|1||Bob Harkins Branch||637.354 EDG||Book||Adult General Collection|
One of the oldest, most ubiquitous, and beloved cheeses in the world, the history of cheddar is a fascinating one. Over the years it has been transformed, from a painstakingly handmade wheel to a rindless, mass-produced block, to a liquefied and emulsified plastic mass untouched by human hands. The Henry Fordism of cheddar production in many ways anticipated the advent of industrial agriculture. They don't call it "American Cheese" for nothing.
Cheddar is one man's picaresque journey to find out what a familiar food can tell us about ourselves. Cheddar may be appreciated in almost all American homes, but the advocates of the traditional wheel versus the processed slice often have very different ideas about food. Since cheddar--with its diversity of manufacturing processes and tastes--is such a large umbrella, it is the perfect food through which to discuss many big food issues that face our society.
More than that, though, cheddar actually holds a key to understanding not only issues surrounding food politics, but also some of the ways we think of our cultural identity. Cheddar, and its offshoots, has something to tell us about this country: the way people rally to certain cheddars but not others; the way they extol or denounce the way others eat it; the role of the commodification of a once-artisan cheese and the effect that has on rural communities. The fact that cheddar is so common that it is often taken for granted means that examining it can lead us to the discovery of usually unspoken truths.

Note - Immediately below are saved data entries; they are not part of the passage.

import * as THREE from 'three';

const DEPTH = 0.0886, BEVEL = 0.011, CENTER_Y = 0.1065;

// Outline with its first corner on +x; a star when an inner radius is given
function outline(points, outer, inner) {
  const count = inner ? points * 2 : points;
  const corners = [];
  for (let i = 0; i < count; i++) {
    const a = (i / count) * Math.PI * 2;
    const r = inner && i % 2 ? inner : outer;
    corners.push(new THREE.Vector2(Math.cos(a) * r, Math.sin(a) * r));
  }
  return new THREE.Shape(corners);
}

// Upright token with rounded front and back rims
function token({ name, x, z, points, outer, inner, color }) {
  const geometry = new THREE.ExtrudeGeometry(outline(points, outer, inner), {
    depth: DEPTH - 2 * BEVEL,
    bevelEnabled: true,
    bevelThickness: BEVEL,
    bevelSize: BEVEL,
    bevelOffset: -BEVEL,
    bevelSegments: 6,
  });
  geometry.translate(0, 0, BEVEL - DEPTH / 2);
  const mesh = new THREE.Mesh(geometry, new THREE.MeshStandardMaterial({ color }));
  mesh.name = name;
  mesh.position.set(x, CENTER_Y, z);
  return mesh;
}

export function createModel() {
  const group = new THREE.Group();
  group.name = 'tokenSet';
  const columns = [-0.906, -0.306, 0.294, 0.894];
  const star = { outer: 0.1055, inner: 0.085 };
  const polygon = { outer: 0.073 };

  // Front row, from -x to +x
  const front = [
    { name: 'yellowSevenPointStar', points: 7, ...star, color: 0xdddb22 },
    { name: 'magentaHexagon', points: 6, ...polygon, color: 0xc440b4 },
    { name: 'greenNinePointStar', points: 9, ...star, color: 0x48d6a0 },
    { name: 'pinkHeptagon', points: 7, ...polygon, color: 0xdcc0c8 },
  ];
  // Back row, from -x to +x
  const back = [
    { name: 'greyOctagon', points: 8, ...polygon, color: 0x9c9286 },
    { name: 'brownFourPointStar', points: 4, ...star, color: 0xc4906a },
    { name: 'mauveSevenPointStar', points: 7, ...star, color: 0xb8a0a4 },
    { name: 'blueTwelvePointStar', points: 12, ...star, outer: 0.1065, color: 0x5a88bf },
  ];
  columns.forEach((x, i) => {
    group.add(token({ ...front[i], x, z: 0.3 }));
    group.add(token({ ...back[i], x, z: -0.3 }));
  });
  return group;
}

Author Gordon Edgar (Cheesemonger: A Life on the Wedge) is well equipped to take readers on a tour through the world of cheddar. For more than fifteen years he has worked as an iconoclastic cheesemonger in San Francisco, but his sharp talent for observation and social critique were honed long before then, in the world of 'zines, punk rock, and progressive politics. His fresh perspectives on such a seemingly common topic are as thought provoking as they are entertaining.
Library Journal Review
Edgar (Cheesemonger) explores the U.S. production of cheddar cheese and how this popular food has affected American history and culture. The book focuses on the broad history of cheddar production from its origins in England to current methods used in the United States with emphasis on the cheese hubs of Wisconsin, Vermont, and California. The culture and politics surrounding cheesemaking and dairy farming in these states are compared and contrasted, and interspersed with amusing anecdotes from Edgar's many cheese-judging and research trips. Of course, the varying types and flavors of American cheddars and curds are discussed, using case studies of famous producers such as Cabot and Tillamook, and interviews with prominent cheesemakers. Edgar is especially interested in the ways that cheesemaking has changed over the years, and addresses changes in farming technology, scientific advances, roles of women, exports, and standardization of cheddar flavors, appearance, and processing. VERDICT A wry look at the world of cheesemaking, this work will interest casual cheese aficionados, but its broad scope will likely not provide new information to fervent fans or industry professionals.-Rebekah Kati, Durham, NC © Copyright 2015. Library Journals LLC, a wholly owned subsidiary of Media Source, Inc. No redistribution permitted.